There are two popular variations of the deck floating around out there: a value-focused one with Netherspite Historian, two Mind Control, and one Free From Amber; and a tempo-focused list with Prince Keleseth, one Mind Control, and two Free From Amber. Of course, one is not inherently better than the other. Players will need to analyze the meta at their rank and play accordingly.
One tip, though: Mind Control can absolutely dominate the Control Warlock lists that are so popular right now. Stealing a Voidlord allows you to continue pressing damage, protects your minions from Doomguard, and cheats the opponent’s Death Knight of value. And stealing a Carnivorous Cube does, in fact, give you two of whichever minion it consumed with its Battlecry. Without consistently drawing Duskbreaker, though, this build suffers against Aggro Paladin and other fast decks. To compromise, the Keleseth build could perform well with a Kabal Songstealer tech to answer rampant Voidlords.
Always mulligan for Northshire Cleric, Prince Keleseth, and Kabal Talonpriest. In Control matchups, you can prioritize the Cleric, Keleseth, and Spiteful Summoner. Always toss the spells back to maximize potential value for Spiteful Summoner and Grand Archivist. The control matchups are fun to navigate, because if the tempo gameplan doesn’t quite get you there, you must pivot to prioritize value. Deciding when, if ever, to make that pivot will often decide these games. Against Tempo Rogue and the like, whoever controls the board throughout the early game usually comes away with a win.
Take them by Surprise
In case anyone wasn't aware, dragons are good. Their resilience as the meta changes proves this. While there are still Razakus and Big Priests all over the standard ladder, the new Dragon Priest should be on the minds of everyone (especially those who queue into a Priest expecting a combo deck). Moreover, its versatility against many of the meta’s most popular decks makes it a wise choice, while its blowout potential with Spiteful Summoner makes it fun to play, too — a welcome combination for those hoping to climb ranks.

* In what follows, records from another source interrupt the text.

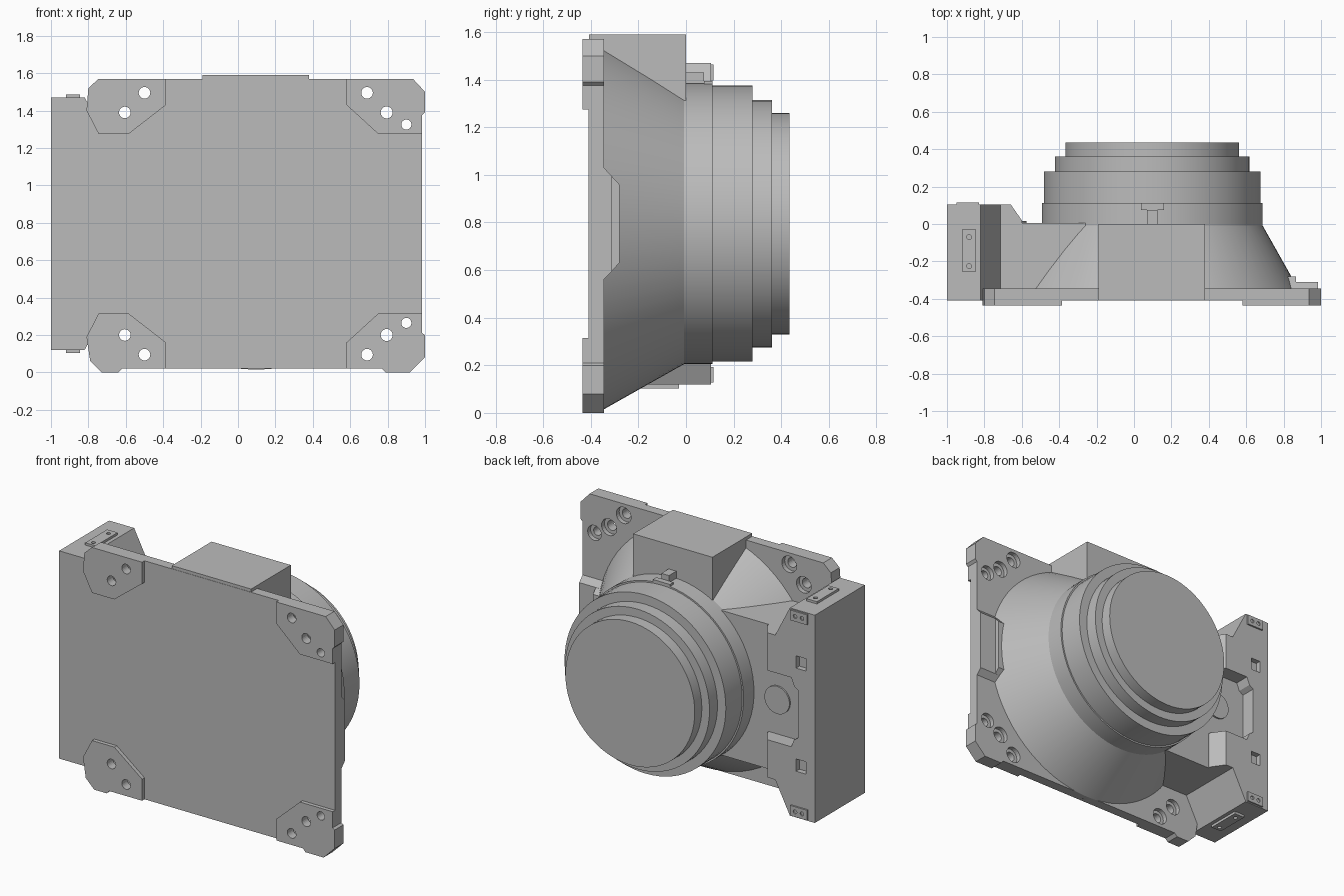
import bpy, bmesh, math
from mathutils import Vector

cube = bpy.data.objects.get("Cube")
if cube:
    bpy.data.objects.remove(cube, do_unlink=True)

grey = bpy.data.materials.new("neutral_grey")
grey.use_nodes = True
GREY = (0.5, 0.5, 0.5, 1)
grey.diffuse_color = GREY
grey.node_tree.nodes["Principled BSDF"].inputs["Base Color"].default_value = GREY

MID_X, MID_Z = 0.0975, 0.795      # axis of the round housing


def place(axis, p, t):
    """Put a 2D profile point at depth t along the axis."""
    return {"x": (t, p[0], p[1]), "y": (p[0], t, p[1]), "z": (p[0], p[1], t)}[axis]


def prism(name, pts, lo, hi, axis="y"):
    bm = bmesh.new()
    base = bm.faces.new([bm.verts.new(place(axis, p, lo)) for p in pts])
    ext = bmesh.ops.extrude_face_region(bm, geom=[base])
    verts = [g for g in ext["geom"] if isinstance(g, bmesh.types.BMVert)]
    bmesh.ops.translate(bm, verts=verts, vec=Vector(place(axis, (0, 0), hi - lo)))
    bmesh.ops.recalc_face_normals(bm, faces=bm.faces)
    mesh = bpy.data.meshes.new(name)
    bm.to_mesh(mesh)
    bm.free()
    mesh.materials.append(grey)
    obj = bpy.data.objects.new(name, mesh)
    bpy.context.collection.objects.link(obj)
    return obj


def rect(a0, a1, b0, b1):
    return [(a0, b0), (a1, b0), (a1, b1), (a0, b1)]


def box(name, x0, x1, y0, y1, z0, z1):
    return prism(name, rect(x0, x1, z0, z1), y0, y1)


def circle(x, z, r, n=24):
    return [(x + r * math.cos(math.tau * i / n), z + r * math.sin(math.tau * i / n))
            for i in range(n)]


def flip(pts):
    """Mirror a profile about the middle height."""
    return [(x, 2 * MID_Z - z) for x, z in pts]


def cut(obj, cutters):
    for c in cutters:
        mod = obj.modifiers.new("cut", "BOOLEAN")
        mod.operation = "DIFFERENCE"
        mod.solver = "EXACT"
        mod.object = c
    deps = bpy.context.evaluated_depsgraph_get()
    mesh = bpy.data.meshes.new_from_object(obj.evaluated_get(deps))
    obj.modifiers.clear()
    obj.data = mesh


# Mounting plate and its corner pads
top_right = [(.935, 1.57), (1, 1.5), (1, 1.39), (.985, 1.375)]
low_right = [(.985, .21), (1, .2), (1, .08), (.92, 0), (.79, 0), (.77, .02)]
low_left = [(-.62, .02), (-.64, 0), (-.73, 0), (-.79, .06)]
top_left = [(-.8, 1.52), (-.745, 1.57)]
plate = prism("mounting_plate",
              top_right + low_right + low_left + [(-.81, .19), (-.81, 1.4)] + top_left,
              -.41, -.345)
pad_right = [(.985, 1.275), (.75, 1.275), (.58, 1.43), (.58, 1.57)]
pad_left = [(-.385, 1.57), (-.385, 1.43), (-.585, 1.275), (-.745, 1.275), (-.81, 1.4)]
low_pad_right = [(.58, .02), (.58, .16), (.75, .315), (.985, .315)]
low_pad_left = [(-.81, .19), (-.745, .315), (-.585, .315), (-.385, .16), (-.385, .02)]
pads = {"upper_left_pad": top_right + pad_right,
        "upper_right_pad": top_left + pad_left,
        "lower_left_pad": low_right + low_pad_right,
        "lower_right_pad": low_left + low_pad_left}

# Screw holes, counterbored from the back
bolts = [(.69, 1.495, .031), (.795, 1.39, .032), (.9, 1.325, .027),
         (-.5, 1.495, .031), (-.605, 1.39, .031)]
bolts += [(x, 2 * MID_Z - z, r) for x, z, r in bolts]
through = [prism("hole_cutter", circle(x, z, r), -.5, -.3) for x, z, r in bolts]
bores = [prism("bore_cutter", circle(x, z, r + .022), -.375, -.3) for x, z, r in bolts]
cut(plate, through + bores)
for name, outline in pads.items():
    pad = prism(name, outline, -.435, -.41)
    left = "right_pad" in name
    upper = "upper" in name
    cut(pad, [c for c, (x, z, r) in zip(through, bolts)
              if (x < 0) == left and (z > MID_Z) == upper])

# Side block, with a sloped flank and a recess in its back
half = [(-1, 1.47), (-.82, 1.47), (-.715, 1.265), (-.22, 1.265)]
block = prism("side_block", half + flip(half)[::-1], -.409, .105)
step = prism("step_cutter", [(-.66, .106), (-.6, .02), (-.6, .005), (0, .005),
                             (0, .3), (-.66, .3)], 0, 2, "z")
notch_half = [(-.5, 1.02), (-.83, 1.02), (-.85, .97), (-.88, .95)]
notch = prism("notch_cutter", notch_half + flip(notch_half)[::-1], .006, .3)
pockets = [box("pocket_cutter", -.935, -.865, .07, .3, z - .04, z + .04)
           for z in (1.13, .46)]
cut(block, [step, notch] + pockets)
prism("round_boss", circle(-.665, MID_Z, .09, 32), 0, .016)

# Drilled strips on the block's ends, and tabs on its back
strip_holes = [prism("strip_hole_cutter", circle(-.882, y, .013, 16), z0, z0 + .04, "z")
               for y in (-.07, -.225) for z0 in (1.474, .076)]
for name, z0, z1 in (("upper_strip", 1.47, 1.485), ("lower_strip", .103, .12)):
    strip = box(name, -.92, -.845, -.255, -.03, z0, z1)
    cut(strip, strip_holes)
for name, z in (("upper_tab", 1.43), ("lower_tab", .16)):
    tab = box(name, -.95, -.83, .105, .116, z - .033, z + .033)
    tab_holes = [prism("tab_hole_cutter", circle(x, z, .013, 16), .108, .2)
                 for x in (-.915, -.865)]
    cut(tab, tab_holes)
    for c in tab_holes:
        bpy.data.objects.remove(c, do_unlink=True)

for c in through + bores + [step, notch] + pockets + strip_holes:
    bpy.data.objects.remove(c, do_unlink=True)

# Round housing: cone and stepped cylinders, turned about the y axis
profile = [(0, -.38), (.78, -.38), (.78, -.345), (.59, -.008), (.59, .112), (.58, .112),
           (.58, .28), (.52, .28), (.52, .362), (.465, .362), (.465, .435), (0, .435)]
bm = bmesh.new()
pv = [bm.verts.new((MID_X + r, y, MID_Z)) for r, y in profile]
edges = [bm.edges.new(pair) for pair in zip(pv, pv[1:])]
bmesh.ops.spin(bm, geom=pv + edges, cent=(MID_X, 0, MID_Z), axis=(0, 1, 0),
               angle=math.tau, steps=72, use_duplicate=False)
bmesh.ops.remove_doubles(bm, verts=bm.verts, dist=.0005)
bmesh.ops.recalc_face_normals(bm, faces=bm.faces)
mesh = bpy.data.meshes.new("round_housing")
bm.to_mesh(mesh)
bm.free()
mesh.materials.append(grey)
housing = bpy.data.objects.new("round_housing", mesh)
bpy.context.collection.objects.link(housing)
bpy.ops.object.select_all(action="DESELECT")
housing.select_set(True)
bpy.context.view_layer.objects.active = housing
bpy.ops.object.shade_smooth_by_angle(angle=math.radians(20))

# Top box and the small key behind it
box("top_box", -.19, .38, -.408, 0, 1.2, 1.59)
box("key_stem", .07, .125, -.01, .075, 1.3, 1.43)
box("key_head", .037, .16, .075, .112, 1.3, 1.395)

# Stepped rest on the plate's free edge
prism("edge_rest", [(-.36, .545), (-.345, .56), (-.31, .597), (-.31, .993),
                    (-.345, 1.03), (-.36, 1.045)], .75, .985, "x")
prism("edge_rest_step", [(-.345, .56), (-.28, .63), (-.28, .96), (-.345, 1.03)],
      .75, .865, "x")
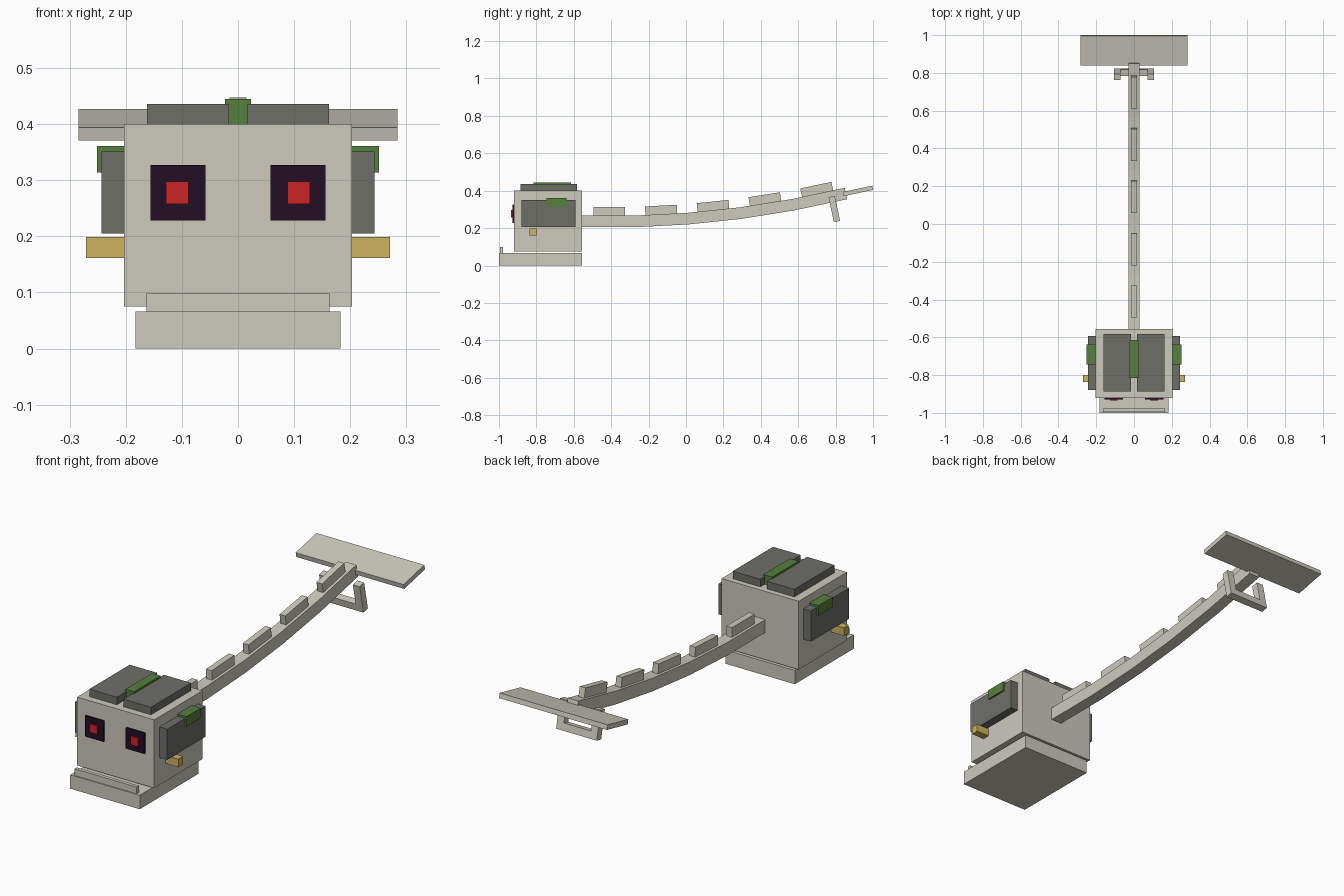
import bpy
import bmesh
from math import radians, sin, cos, tan
from mathutils import Matrix, Vector

cube = bpy.data.objects.get("Cube")
if cube:
    bpy.data.objects.remove(cube, do_unlink=True)


def linear(v):
    v /= 255
    return v / 12.92 if v <= 0.04045 else ((v + 0.055) / 1.055) ** 2.4


def material(name, r, g, b):
    mat = bpy.data.materials.new(name)
    mat.use_nodes = True
    colour = (linear(r), linear(g), linear(b), 1)
    mat.diffuse_color = colour
    mat.node_tree.nodes["Principled BSDF"].inputs["Base Color"].default_value = colour
    return mat


bone = material("bone", 205, 202, 190)
grey = material("dark grey", 110, 111, 105)
green = material("moss green", 86, 128, 61)
gold = material("gold", 207, 179, 96)
purple = material("dark purple", 36, 13, 37)
red = material("red", 206, 37, 37)


def box(name, mat, x, y, z, frame=None):
    """Box spanning the (low, high) ranges, optionally placed in a tilted frame."""
    lo, hi = Vector((x[0], y[0], z[0])), Vector((x[1], y[1], z[1]))
    mesh = bpy.data.meshes.new(name)
    bm = bmesh.new()
    place = Matrix.Translation((lo + hi) / 2) @ Matrix.Diagonal((*(hi - lo), 1))
    bmesh.ops.create_cube(bm, size=1, matrix=place)
    bm.to_mesh(mesh)
    bm.free()
    mesh.materials.append(mat)
    obj = bpy.data.objects.new(name, mesh)
    bpy.context.collection.objects.link(obj)
    if frame:
        obj.matrix_world = frame
    return obj


def pair(name, mat, x, y, z, frame=None):
    """The same box on both sides of the model."""
    box("left_" + name, mat, x, y, z, frame)
    box("right_" + name, mat, (-x[1], -x[0]), y, z, frame)


def tilted(y, z, degrees):
    return Matrix.Translation((0, y, z)) @ Matrix.Rotation(radians(degrees), 4, "X")


def mid(size):
    return (-size / 2, size / 2)


# Head and jaw
box("head", bone, mid(0.406), (-0.92, -0.557), (0.075, 0.40))
box("jaw", bone, mid(0.366), (-1.0, -0.557), (0, 0.066))
box("jaw_lip", bone, mid(0.326), (-0.995, -0.978), (0.066, 0.098))

# Eyes
pair("eye", purple, (0.058, 0.156), (-0.928, -0.919), (0.228, 0.327))
pair("pupil", red, (0.088, 0.128), (-0.935, -0.927), (0.258, 0.298))

# Armour plates, moss and side studs
pair("top_plate", grey, (0.017, 0.162), (-0.886, -0.583), (0.40, 0.436))
box("top_moss", green, mid(0.046), (-0.815, -0.614), (0.40, 0.445))
pair("side_plate", grey, (0.203, 0.243), (-0.88, -0.592), (0.205, 0.351))
pair("side_moss", green, (0.203, 0.251), (-0.745, -0.638), (0.314, 0.361))
pair("side_stud", gold, (0.203, 0.271), (-0.836, -0.80), (0.161, 0.199))

# Tail segments, each bent a little further up, with a spine on top
joint_y, joint_z, step = -0.55, 0.236, 0.28
for i in range(5):
    angle = 3 * i
    rise = step * tan(radians(angle))
    frame = tilted(joint_y + step / 2, joint_z + rise / 2, angle)
    box(f"tail_segment_{i + 1}", bone, mid(0.057), mid(step / cos(radians(angle)) + 0.01), mid(0.062), frame)
    box(f"tail_spine_{i + 1}", bone, mid(0.03), mid(0.17), (0.03, 0.077), frame)
    joint_y += step
    joint_z += rise

# Bracket hanging below the tail tip
frame = tilted(0.793, 0.302, 12)
pair("bracket_arm", bone, (0.071, 0.107), mid(0.034), mid(0.137), frame)
box("bracket_bar", bone, mid(0.142), mid(0.034), (-0.0685, -0.034), frame)

# Tail fin
box("tail_fin", bone, mid(0.568), mid(0.16), mid(0.023), tilted(0.92, 0.399, 12))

|Export to BBCode Export to Cockatrice Export to MarkDown Export to Html Clone this deck|
|Minion (26)||Ability (4)|